[Activity]: The stretch wanted below opens at the line containing "sy), (0.20, 0.29))" and closes at the line containing "# Melted candle: puddled". Please return it exactly, with no other lines.

Source records:
_ _ _
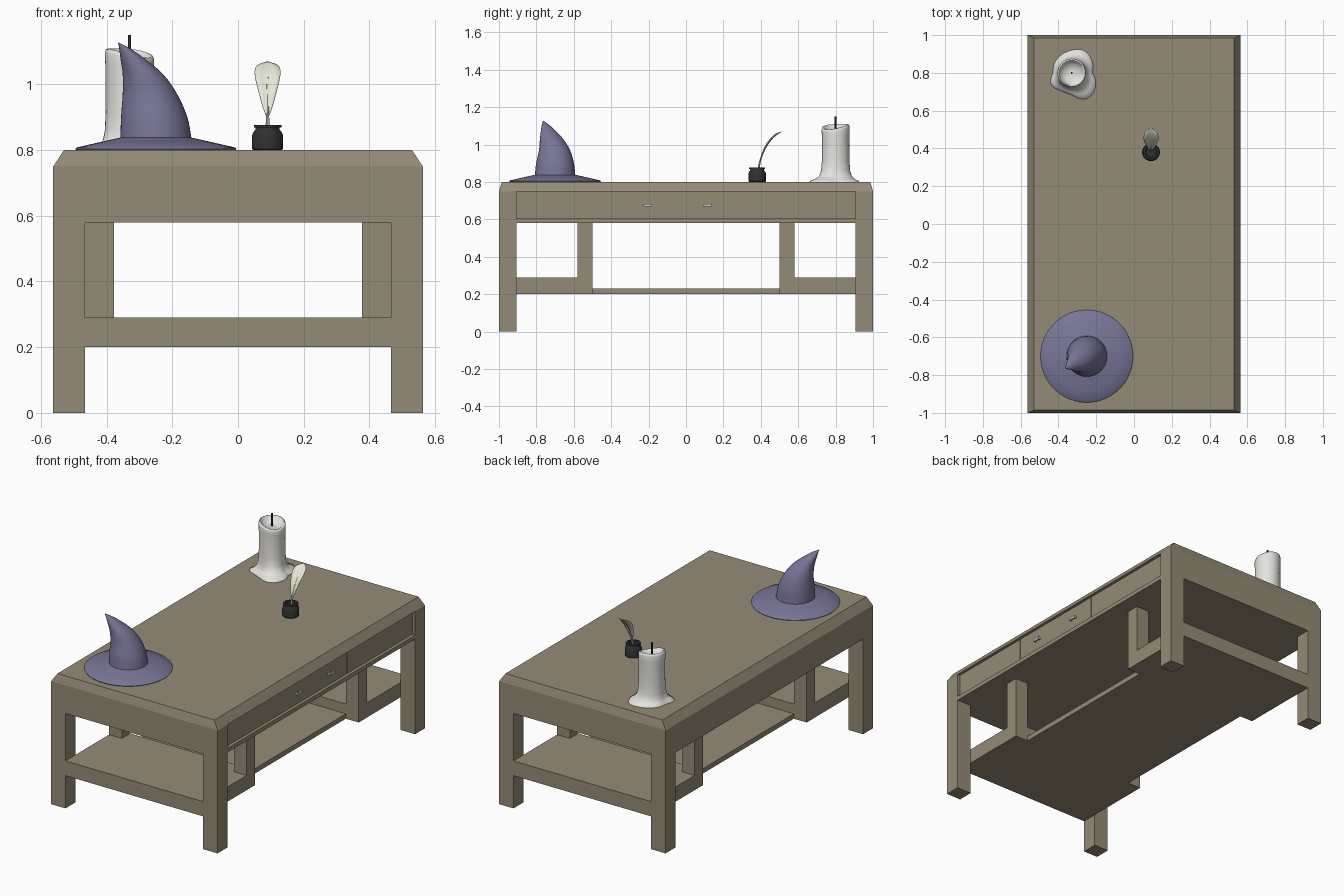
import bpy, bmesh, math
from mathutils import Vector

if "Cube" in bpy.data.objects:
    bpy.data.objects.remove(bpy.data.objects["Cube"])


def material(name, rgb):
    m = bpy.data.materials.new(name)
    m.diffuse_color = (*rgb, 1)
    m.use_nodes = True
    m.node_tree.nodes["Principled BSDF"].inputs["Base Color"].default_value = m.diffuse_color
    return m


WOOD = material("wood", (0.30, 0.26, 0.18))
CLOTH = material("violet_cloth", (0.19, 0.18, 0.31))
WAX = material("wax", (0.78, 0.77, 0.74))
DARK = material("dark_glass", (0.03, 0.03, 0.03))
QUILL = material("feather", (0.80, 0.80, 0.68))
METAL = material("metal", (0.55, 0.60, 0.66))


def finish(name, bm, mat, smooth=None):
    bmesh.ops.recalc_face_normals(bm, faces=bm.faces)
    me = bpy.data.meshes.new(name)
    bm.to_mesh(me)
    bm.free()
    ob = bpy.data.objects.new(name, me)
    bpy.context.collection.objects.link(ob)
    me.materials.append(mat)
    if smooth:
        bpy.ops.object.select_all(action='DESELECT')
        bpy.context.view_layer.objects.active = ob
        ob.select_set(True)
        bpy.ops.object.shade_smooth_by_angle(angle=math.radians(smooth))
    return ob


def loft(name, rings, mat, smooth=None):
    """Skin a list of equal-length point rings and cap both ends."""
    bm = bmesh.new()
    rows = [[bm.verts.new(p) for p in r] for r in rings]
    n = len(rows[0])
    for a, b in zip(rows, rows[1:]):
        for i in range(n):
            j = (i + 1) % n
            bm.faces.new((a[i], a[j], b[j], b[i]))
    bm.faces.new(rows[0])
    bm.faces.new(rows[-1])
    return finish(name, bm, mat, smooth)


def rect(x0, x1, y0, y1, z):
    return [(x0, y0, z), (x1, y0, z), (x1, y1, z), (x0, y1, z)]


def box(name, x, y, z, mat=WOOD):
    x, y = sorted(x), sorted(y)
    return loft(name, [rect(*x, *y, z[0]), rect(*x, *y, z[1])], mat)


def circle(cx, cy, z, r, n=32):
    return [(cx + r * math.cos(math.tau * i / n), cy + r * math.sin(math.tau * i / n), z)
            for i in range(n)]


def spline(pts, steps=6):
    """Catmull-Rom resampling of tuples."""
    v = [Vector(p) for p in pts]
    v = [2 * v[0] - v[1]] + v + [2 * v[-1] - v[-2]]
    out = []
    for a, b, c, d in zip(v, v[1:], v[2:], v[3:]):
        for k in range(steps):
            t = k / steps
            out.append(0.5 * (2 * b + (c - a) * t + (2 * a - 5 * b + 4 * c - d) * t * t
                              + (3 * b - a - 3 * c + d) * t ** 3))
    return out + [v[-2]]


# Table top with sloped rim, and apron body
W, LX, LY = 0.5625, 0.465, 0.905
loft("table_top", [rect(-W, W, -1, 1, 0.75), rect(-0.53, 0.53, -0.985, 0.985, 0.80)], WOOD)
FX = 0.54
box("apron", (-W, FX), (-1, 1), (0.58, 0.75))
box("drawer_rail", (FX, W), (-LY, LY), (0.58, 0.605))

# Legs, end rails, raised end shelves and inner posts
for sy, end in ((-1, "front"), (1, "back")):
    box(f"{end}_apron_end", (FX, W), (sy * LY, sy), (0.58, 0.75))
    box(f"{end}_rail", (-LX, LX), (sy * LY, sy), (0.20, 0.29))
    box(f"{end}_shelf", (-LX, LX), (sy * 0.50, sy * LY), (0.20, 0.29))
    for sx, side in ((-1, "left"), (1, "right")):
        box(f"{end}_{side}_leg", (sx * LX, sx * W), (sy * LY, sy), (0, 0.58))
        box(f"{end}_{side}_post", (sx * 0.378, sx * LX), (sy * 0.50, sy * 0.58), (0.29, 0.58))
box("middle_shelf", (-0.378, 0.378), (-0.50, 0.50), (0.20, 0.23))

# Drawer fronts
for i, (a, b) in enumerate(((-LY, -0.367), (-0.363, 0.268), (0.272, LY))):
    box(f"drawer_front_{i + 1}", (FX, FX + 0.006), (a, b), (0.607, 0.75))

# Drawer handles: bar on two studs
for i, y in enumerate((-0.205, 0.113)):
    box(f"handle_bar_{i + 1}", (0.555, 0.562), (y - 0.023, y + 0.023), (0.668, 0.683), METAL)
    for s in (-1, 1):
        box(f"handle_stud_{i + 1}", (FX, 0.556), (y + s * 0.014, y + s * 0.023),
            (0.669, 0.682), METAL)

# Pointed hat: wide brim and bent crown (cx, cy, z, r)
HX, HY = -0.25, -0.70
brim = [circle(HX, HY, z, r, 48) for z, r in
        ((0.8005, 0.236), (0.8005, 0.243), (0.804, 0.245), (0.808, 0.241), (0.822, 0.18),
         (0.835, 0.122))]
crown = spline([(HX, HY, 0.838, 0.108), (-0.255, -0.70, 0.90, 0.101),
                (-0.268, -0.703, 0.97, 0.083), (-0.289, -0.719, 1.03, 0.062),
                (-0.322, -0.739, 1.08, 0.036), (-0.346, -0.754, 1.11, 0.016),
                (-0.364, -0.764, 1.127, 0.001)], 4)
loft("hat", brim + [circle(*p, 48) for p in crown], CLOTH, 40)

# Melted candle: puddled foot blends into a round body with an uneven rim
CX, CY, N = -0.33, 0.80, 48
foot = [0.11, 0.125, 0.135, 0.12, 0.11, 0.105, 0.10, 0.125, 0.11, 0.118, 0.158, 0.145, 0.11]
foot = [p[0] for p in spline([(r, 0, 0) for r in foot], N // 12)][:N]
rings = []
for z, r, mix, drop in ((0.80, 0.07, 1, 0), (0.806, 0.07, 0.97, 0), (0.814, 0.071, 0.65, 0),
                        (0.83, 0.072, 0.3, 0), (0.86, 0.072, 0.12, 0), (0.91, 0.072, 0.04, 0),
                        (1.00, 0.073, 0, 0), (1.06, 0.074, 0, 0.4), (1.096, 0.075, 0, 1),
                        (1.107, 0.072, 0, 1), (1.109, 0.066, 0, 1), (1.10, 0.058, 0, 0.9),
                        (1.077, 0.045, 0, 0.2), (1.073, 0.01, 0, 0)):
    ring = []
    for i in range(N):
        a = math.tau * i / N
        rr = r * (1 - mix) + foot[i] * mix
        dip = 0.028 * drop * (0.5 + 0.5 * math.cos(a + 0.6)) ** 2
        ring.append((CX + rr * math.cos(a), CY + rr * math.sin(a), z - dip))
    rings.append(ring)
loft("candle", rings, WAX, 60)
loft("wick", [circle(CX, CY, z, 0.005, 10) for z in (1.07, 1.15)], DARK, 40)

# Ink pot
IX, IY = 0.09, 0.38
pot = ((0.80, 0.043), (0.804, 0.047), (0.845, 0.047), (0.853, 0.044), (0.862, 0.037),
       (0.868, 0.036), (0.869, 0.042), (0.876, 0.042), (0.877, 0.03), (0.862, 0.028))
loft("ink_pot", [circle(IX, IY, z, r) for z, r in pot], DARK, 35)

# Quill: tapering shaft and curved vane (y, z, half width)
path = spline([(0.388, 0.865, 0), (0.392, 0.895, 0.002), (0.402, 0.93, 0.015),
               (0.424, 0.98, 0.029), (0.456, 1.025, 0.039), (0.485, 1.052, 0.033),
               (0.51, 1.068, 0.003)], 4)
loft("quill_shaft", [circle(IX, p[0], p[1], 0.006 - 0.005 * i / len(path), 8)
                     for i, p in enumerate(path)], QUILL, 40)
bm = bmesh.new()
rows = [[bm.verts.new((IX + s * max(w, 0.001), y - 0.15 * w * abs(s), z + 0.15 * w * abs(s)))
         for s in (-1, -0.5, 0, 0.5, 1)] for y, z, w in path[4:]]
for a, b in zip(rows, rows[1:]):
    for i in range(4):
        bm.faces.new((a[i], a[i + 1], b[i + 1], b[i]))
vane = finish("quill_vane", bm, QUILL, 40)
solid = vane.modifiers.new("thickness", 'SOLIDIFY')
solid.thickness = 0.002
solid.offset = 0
_ _ _
[Answer to this task]:
    box(f"{end}_rail", (-LX, LX), (sy * LY, sy), (0.20, 0.29))
    box(f"{end}_shelf", (-LX, LX), (sy * 0.50, sy * LY), (0.20, 0.29))
    for sx, side in ((-1, "left"), (1, "right")):
        box(f"{end}_{side}_leg", (sx * LX, sx * W), (sy * LY, sy), (0, 0.58))
        box(f"{end}_{side}_post", (sx * 0.378, sx * LX), (sy * 0.50, sy * 0.58), (0.29, 0.58))
box("middle_shelf", (-0.378, 0.378), (-0.50, 0.50), (0.20, 0.23))

# Drawer fronts
for i, (a, b) in enumerate(((-LY, -0.367), (-0.363, 0.268), (0.272, LY))):
    box(f"drawer_front_{i + 1}", (FX, FX + 0.006), (a, b), (0.607, 0.75))

# Drawer handles: bar on two studs
for i, y in enumerate((-0.205, 0.113)):
    box(f"handle_bar_{i + 1}", (0.555, 0.562), (y - 0.023, y + 0.023), (0.668, 0.683), METAL)
    for s in (-1, 1):
        box(f"handle_stud_{i + 1}", (FX, 0.556), (y + s * 0.014, y + s * 0.023),
            (0.669, 0.682), METAL)

# Pointed hat: wide brim and bent crown (cx, cy, z, r)
HX, HY = -0.25, -0.70
brim = [circle(HX, HY, z, r, 48) for z, r in
        ((0.8005, 0.236), (0.8005, 0.243), (0.804, 0.245), (0.808, 0.241), (0.822, 0.18),
         (0.835, 0.122))]
crown = spline([(HX, HY, 0.838, 0.108), (-0.255, -0.70, 0.90, 0.101),
                (-0.268, -0.703, 0.97, 0.083), (-0.289, -0.719, 1.03, 0.062),
                (-0.322, -0.739, 1.08, 0.036), (-0.346, -0.754, 1.11, 0.016),
                (-0.364, -0.764, 1.127, 0.001)], 4)
loft("hat", brim + [circle(*p, 48) for p in crown], CLOTH, 40)

# Melted candle: puddled foot blends into a round body with an uneven rim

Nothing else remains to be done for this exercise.